### LISTED ENTRIES
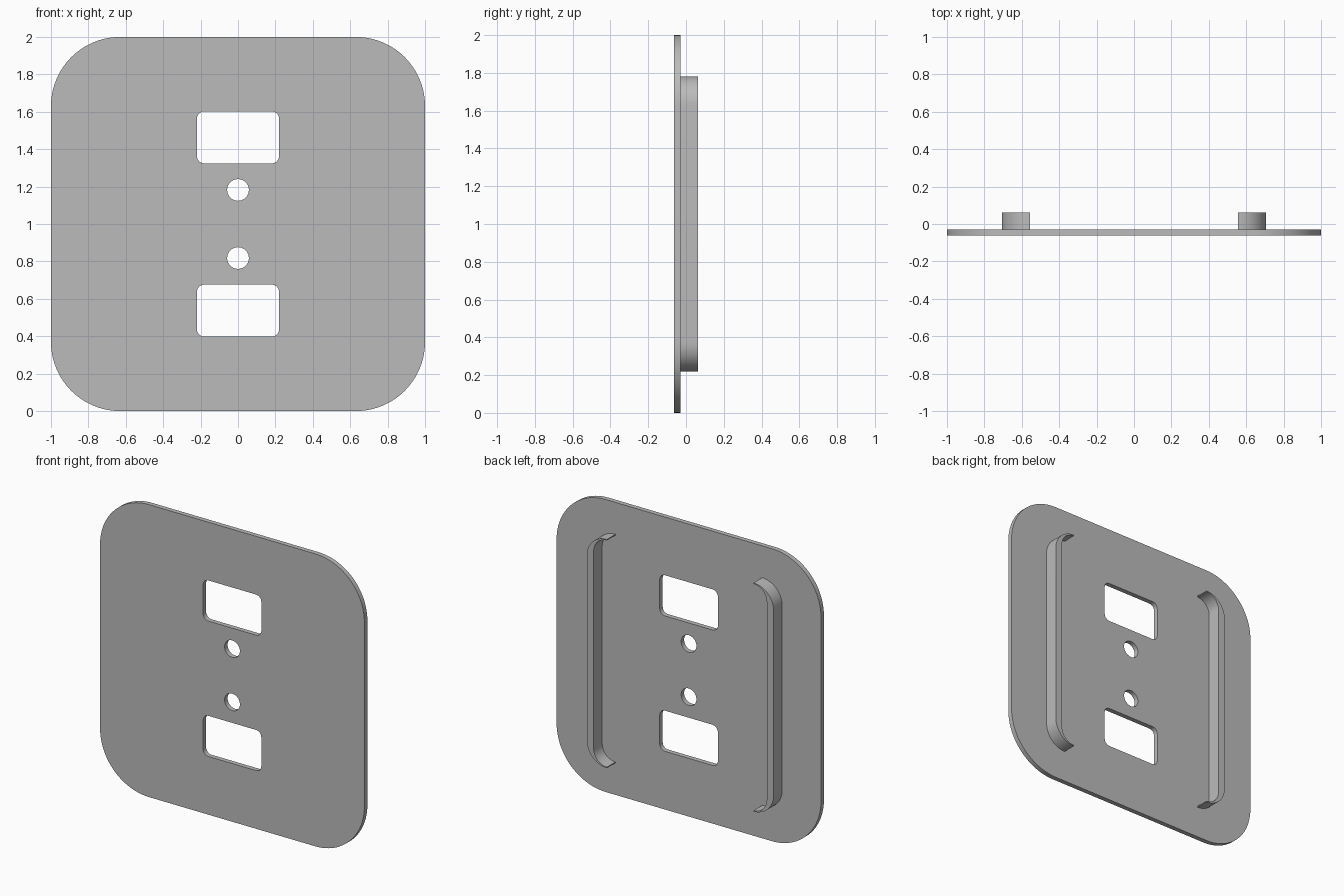
import bpy
import bmesh
import math

if "Cube" in bpy.data.objects:
    bpy.data.objects.remove(bpy.data.objects["Cube"], do_unlink=True)

grey = bpy.data.materials.new("plain_grey")
grey.use_nodes = True
colour = (0.5, 0.5, 0.5, 1.0)
grey.diffuse_color = colour
grey.node_tree.nodes["Principled BSDF"].inputs["Base Color"].default_value = colour

BACK, PLATE_BACK, FRONT = 0.0625, -0.03, -0.0625


def arc(cx, cz, rx, rz, start, end, steps=16):
    """Points along an elliptical arc, angles in degrees."""
    angles = [math.radians(start + (end - start) * i / steps) for i in range(steps + 1)]
    return [(cx + rx * math.cos(a), cz + rz * math.sin(a)) for a in angles]


def rounded_rect(cz, half_w, half_h, r, steps):
    """Closed outline of a rounded rectangle centred on x = 0."""
    points = []
    for i, (sx, sz) in enumerate([(1, 1), (-1, 1), (-1, -1), (1, -1)]):
        points += arc(sx * (half_w - r), cz + sz * (half_h - r), r, r,
                      i * 90, i * 90 + 90, steps)
    return points


def slab(name, outlines, y_front, y_back):
    """Fill the first outline, leave the others as holes, and thicken along y."""
    bm = bmesh.new()
    edges = []
    for outline in outlines:
        verts = [bm.verts.new((x, (y_front + y_back) / 2, z)) for x, z in outline]
        edges += [bm.edges.new((v, verts[i - 1])) for i, v in enumerate(verts)]
    bmesh.ops.triangle_fill(bm, use_beauty=True, use_dissolve=False, edges=edges)
    bmesh.ops.recalc_face_normals(bm, faces=bm.faces[:])
    mesh = bpy.data.meshes.new(name)
    bm.to_mesh(mesh)
    bm.free()
    mesh.materials.append(grey)
    obj = bpy.data.objects.new(name, mesh)
    bpy.context.collection.objects.link(obj)
    bpy.ops.object.select_all(action="DESELECT")
    obj.select_set(True)
    bpy.context.view_layer.objects.active = obj
    solid = obj.modifiers.new("thickness", "SOLIDIFY")
    solid.thickness = y_back - y_front
    solid.offset = 0
    bpy.ops.object.modifier_apply(modifier=solid.name)
    bpy.ops.object.shade_smooth_by_angle(angle=math.radians(30))
    return obj


# Face plate with two rectangular windows and two screw holes
outlines = [rounded_rect(1, 1, 1, 0.37, 24)]
for side in (1, -1):
    outlines.append(rounded_rect(1 + side * 0.463, 0.22, 0.139, 0.04, 8))
    outlines.append(arc(0, 1 + side * 0.182, 0.058, 0.058, 0, 360, 40)[:-1])
slab("face_plate", outlines, FRONT, PLATE_BACK)

# Back rails with ends that curve inward and taper to a thin tip
outer = arc(0.555, 1.63, 0.152, 0.152, 90, 0) + arc(0.555, 0.37, 0.152, 0.152, 0, -90)
inner = arc(0.555, 0.325, 0.1, 0.1, -90, 0) + arc(0.555, 1.675, 0.1, 0.1, 0, 90)
for name, side in (("left_rail", 1), ("right_rail", -1)):
    slab(name, [[(side * x, z) for x, z in outer + inner]], PLATE_BACK, BACK)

### TASK TO CARRY OUT
Could you set down exactly the lines from the one containing "# Back rails" through the last line of the records above, both included?

### EXERCISE RESULT
# Back rails with ends that curve inward and taper to a thin tip
outer = arc(0.555, 1.63, 0.152, 0.152, 90, 0) + arc(0.555, 0.37, 0.152, 0.152, 0, -90)
inner = arc(0.555, 0.325, 0.1, 0.1, -90, 0) + arc(0.555, 1.675, 0.1, 0.1, 0, 90)
for name, side in (("left_rail", 1), ("right_rail", -1)):
    slab(name, [[(side * x, z) for x, z in outer + inner]], PLATE_BACK, BACK)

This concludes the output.